DATA UNDER STUDY

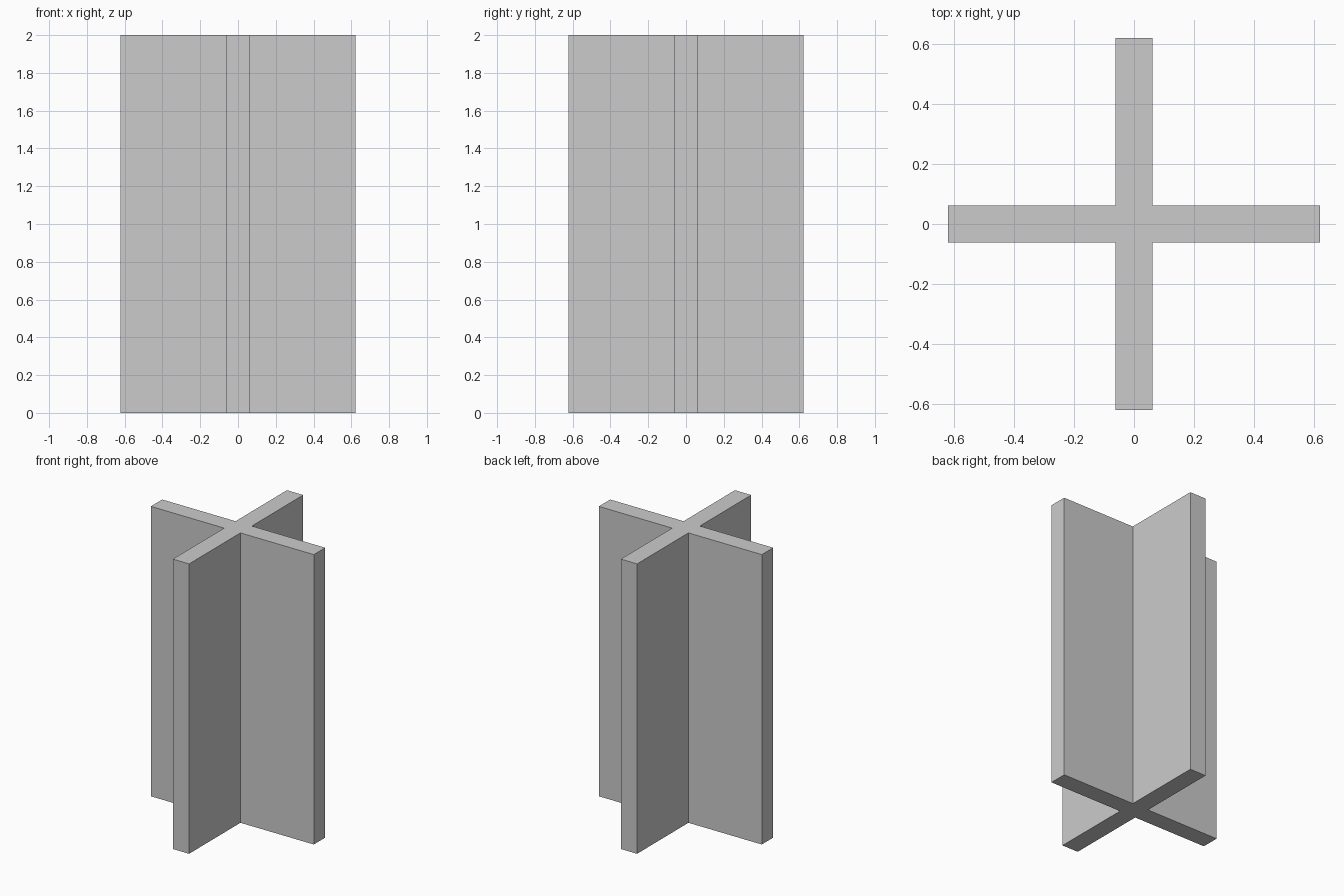
import bpy
import bmesh
from mathutils import Vector

if "Cube" in bpy.data.objects:
    bpy.data.objects.remove(bpy.data.objects["Cube"])

HALF_SPAN = 0.622    # centre to the end of each fin
HALF_THICK = 0.062   # half the fin thickness
HEIGHT = 2.0

# Cross-shaped outline: three corners per arm, turned through four quarters
outline = []
corners = [(HALF_SPAN, -HALF_THICK), (HALF_SPAN, HALF_THICK), (HALF_THICK, HALF_THICK)]
for quarter in range(4):
    outline += corners
    corners = [(-y, x) for x, y in corners]

# Extrude the outline into one solid cross column
bm = bmesh.new()
base = bm.faces.new([bm.verts.new((x, y, 0)) for x, y in outline])
result = bmesh.ops.extrude_face_region(bm, geom=[base], use_keep_orig=True)
top = [v for v in result["geom"] if isinstance(v, bmesh.types.BMVert)]
bmesh.ops.translate(bm, verts=top, vec=Vector((0, 0, HEIGHT)))
bmesh.ops.recalc_face_normals(bm, faces=bm.faces[:])

mesh = bpy.data.meshes.new("cross_column")
bm.to_mesh(mesh)
bm.free()
bpy.context.collection.objects.link(bpy.data.objects.new("cross_column", mesh))
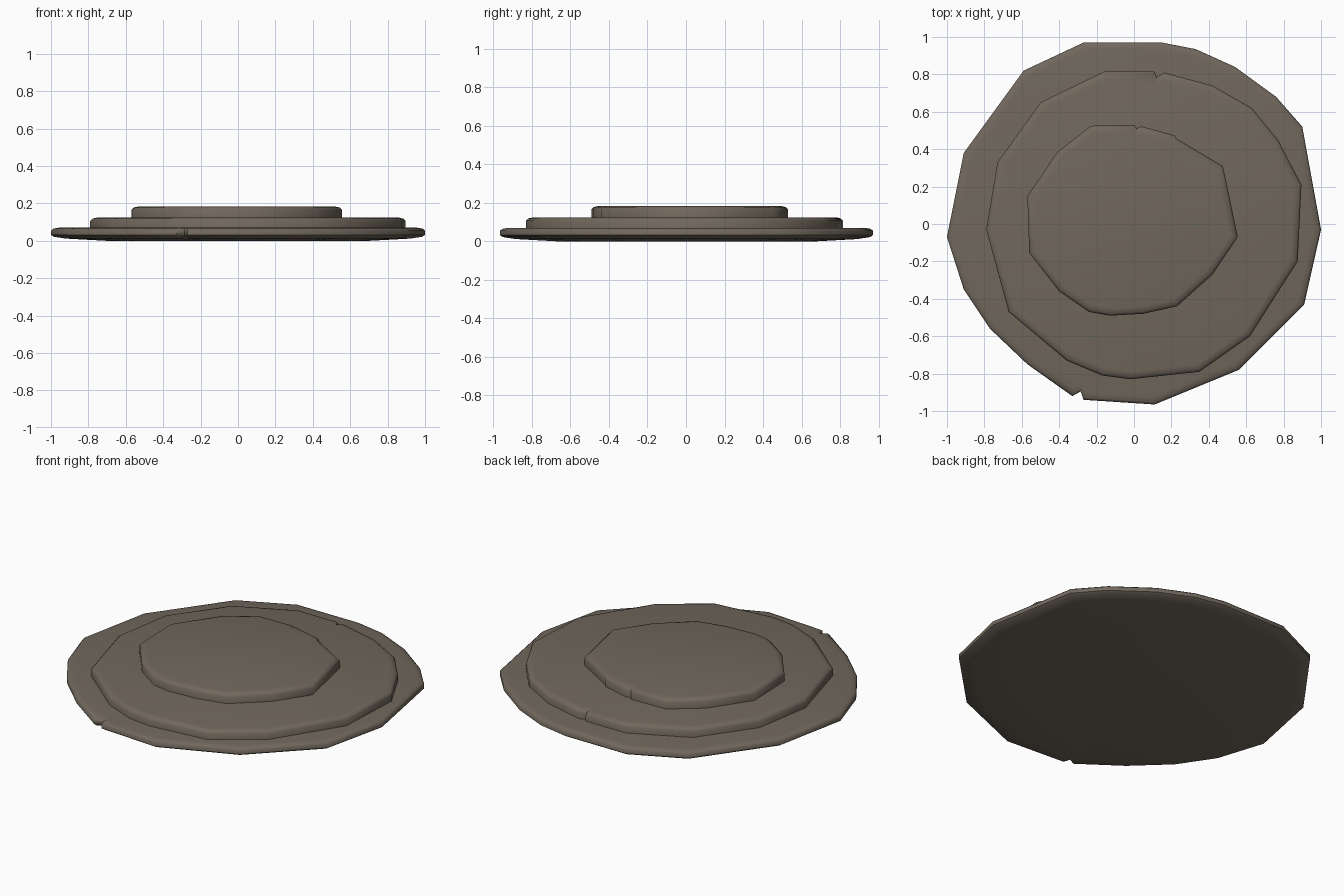
import bpy, bmesh, math
from mathutils import Vector

if "Cube" in bpy.data.objects:
    bpy.data.objects.remove(bpy.data.objects["Cube"])

stone = bpy.data.materials.new("brown_grey_stone")
stone.diffuse_color = (0.165, 0.138, 0.108, 1)
stone.use_nodes = True
stone.node_tree.nodes["Principled BSDF"].inputs["Base Color"].default_value = stone.diffuse_color


def slab(name, outline, rings):
    """Stack inset copies of an outline: rings are (inset, z) from bottom to top."""
    bm = bmesh.new()
    pts = [Vector(p) for p in outline]
    mid = sum(pts, Vector((0, 0))) / len(pts)
    loops = []
    for inset, z in rings:
        loop = []
        for p in pts:
            d = p - mid
            q = p - d.normalized() * inset
            loop.append(bm.verts.new((q.x, q.y, z)))
        loops.append(loop)
    n = len(pts)
    for a, b in zip(loops, loops[1:]):
        for i in range(n):
            j = (i + 1) % n
            bm.faces.new((a[i], a[j], b[j], b[i]))
    bm.faces.new(loops[0][::-1])
    bm.faces.new(loops[-1])
    me = bpy.data.meshes.new(name)
    bm.to_mesh(me)
    bm.free()
    me.materials.append(stone)
    ob = bpy.data.objects.new(name, me)
    bpy.context.collection.objects.link(ob)
    bpy.ops.object.select_all(action='DESELECT')
    ob.select_set(True)
    bpy.context.view_layer.objects.active = ob
    bpy.ops.object.shade_smooth_by_angle(angle=math.radians(50))
    return ob


# Wide base slab with a chipped front edge
slab("base_slab", [
    (1.0, -.03), (.9, .52), (.76, .68), (.54, .84), (.33, .935), (.15, .97),
    (-.27, .97), (-.59, .82), (-.91, .38), (-1.0, -.07), (-.91, -.35),
    (-.77, -.56), (-.57, -.75), (-.33, -.92), (-.285, -.895), (-.27, -.94),
    (.11, -.965), (.56, -.78), (.91, -.43)],
    [(.30, 0), (.08, .012), (.015, .022), (0, .032), (0, .055), (.012, .065), (.04, .07)])

# Middle slab, chipped at the back
slab("middle_slab", [
    (.895, .21), (.77, .45), (.63, .62), (.42, .74), (.16, .81), (.12, .785),
    (.11, .815), (-.16, .815), (-.5, .65), (-.73, .33), (-.79, -.03),
    (-.67, -.47), (-.36, -.73), (-.17, -.81), (-.02, -.83), (.35, -.79),
    (.62, -.6), (.875, -.2)],
    [(0, .06), (0, .107), (.012, .119), (.04, .125)])

# Top slab, with two small nicks at the back
slab("top_slab", [
    (.555, -.07), (.475, .31), (.23, .455), (.215, .475), (.04, .522),
    (.015, .512), (0, .53), (-.23, .525), (-.41, .385), (-.57, .15),
    (-.56, -.155), (-.4, -.36), (-.24, -.47), (-.13, -.49), (.05, -.48),
    (.23, -.44), (.42, -.27)],
    [(0, .115), (0, .166), (.012, .178), (.04, .184)])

YOUR OBJECTIVE
Repeat, character for character, the lines of the material above from the line with "pts = [Vector(p) for p in outline]" through the line with "loops.append(loop)".

WRITTEN ANSWER
    pts = [Vector(p) for p in outline]
    mid = sum(pts, Vector((0, 0))) / len(pts)
    loops = []
    for inset, z in rings:
        loop = []
        for p in pts:
            d = p - mid
            q = p - d.normalized() * inset
            loop.append(bm.verts.new((q.x, q.y, z)))
        loops.append(loop)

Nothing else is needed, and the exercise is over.